Your assignment: In the entries below, find the string "name" and return each line holding it.

Provided data:
--- START ---
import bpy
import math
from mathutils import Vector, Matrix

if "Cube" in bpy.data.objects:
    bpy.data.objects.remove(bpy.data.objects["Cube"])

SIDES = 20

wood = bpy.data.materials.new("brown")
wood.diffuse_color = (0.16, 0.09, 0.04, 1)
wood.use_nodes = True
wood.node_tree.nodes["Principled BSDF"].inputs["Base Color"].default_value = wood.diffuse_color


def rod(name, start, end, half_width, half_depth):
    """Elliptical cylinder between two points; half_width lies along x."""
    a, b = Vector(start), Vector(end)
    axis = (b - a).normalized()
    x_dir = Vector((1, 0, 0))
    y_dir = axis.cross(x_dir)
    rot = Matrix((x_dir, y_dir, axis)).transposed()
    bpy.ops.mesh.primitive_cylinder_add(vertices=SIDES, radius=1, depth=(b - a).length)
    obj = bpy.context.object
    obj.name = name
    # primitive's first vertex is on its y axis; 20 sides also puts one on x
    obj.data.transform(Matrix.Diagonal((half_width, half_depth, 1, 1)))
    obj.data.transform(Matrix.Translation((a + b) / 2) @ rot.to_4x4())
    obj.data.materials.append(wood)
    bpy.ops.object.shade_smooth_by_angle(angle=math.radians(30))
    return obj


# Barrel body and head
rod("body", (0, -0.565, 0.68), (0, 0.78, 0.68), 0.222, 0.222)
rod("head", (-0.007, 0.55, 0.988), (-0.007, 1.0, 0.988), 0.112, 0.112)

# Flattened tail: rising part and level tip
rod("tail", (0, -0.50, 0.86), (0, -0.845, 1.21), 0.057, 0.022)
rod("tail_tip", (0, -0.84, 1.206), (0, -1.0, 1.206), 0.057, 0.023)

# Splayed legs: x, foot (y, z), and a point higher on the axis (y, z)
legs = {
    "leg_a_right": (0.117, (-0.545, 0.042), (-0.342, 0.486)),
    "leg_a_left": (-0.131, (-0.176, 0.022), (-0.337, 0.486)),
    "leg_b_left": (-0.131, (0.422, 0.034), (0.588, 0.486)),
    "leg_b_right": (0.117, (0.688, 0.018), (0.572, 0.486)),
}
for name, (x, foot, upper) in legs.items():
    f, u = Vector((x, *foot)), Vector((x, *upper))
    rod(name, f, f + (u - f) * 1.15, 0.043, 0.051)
--- END ---
Solved exercise:
def rod(name, start, end, half_width, half_depth):
    obj.name = name
for name, (x, foot, upper) in legs.items():
    rod(name, f, f + (u - f) * 1.15, 0.043, 0.051)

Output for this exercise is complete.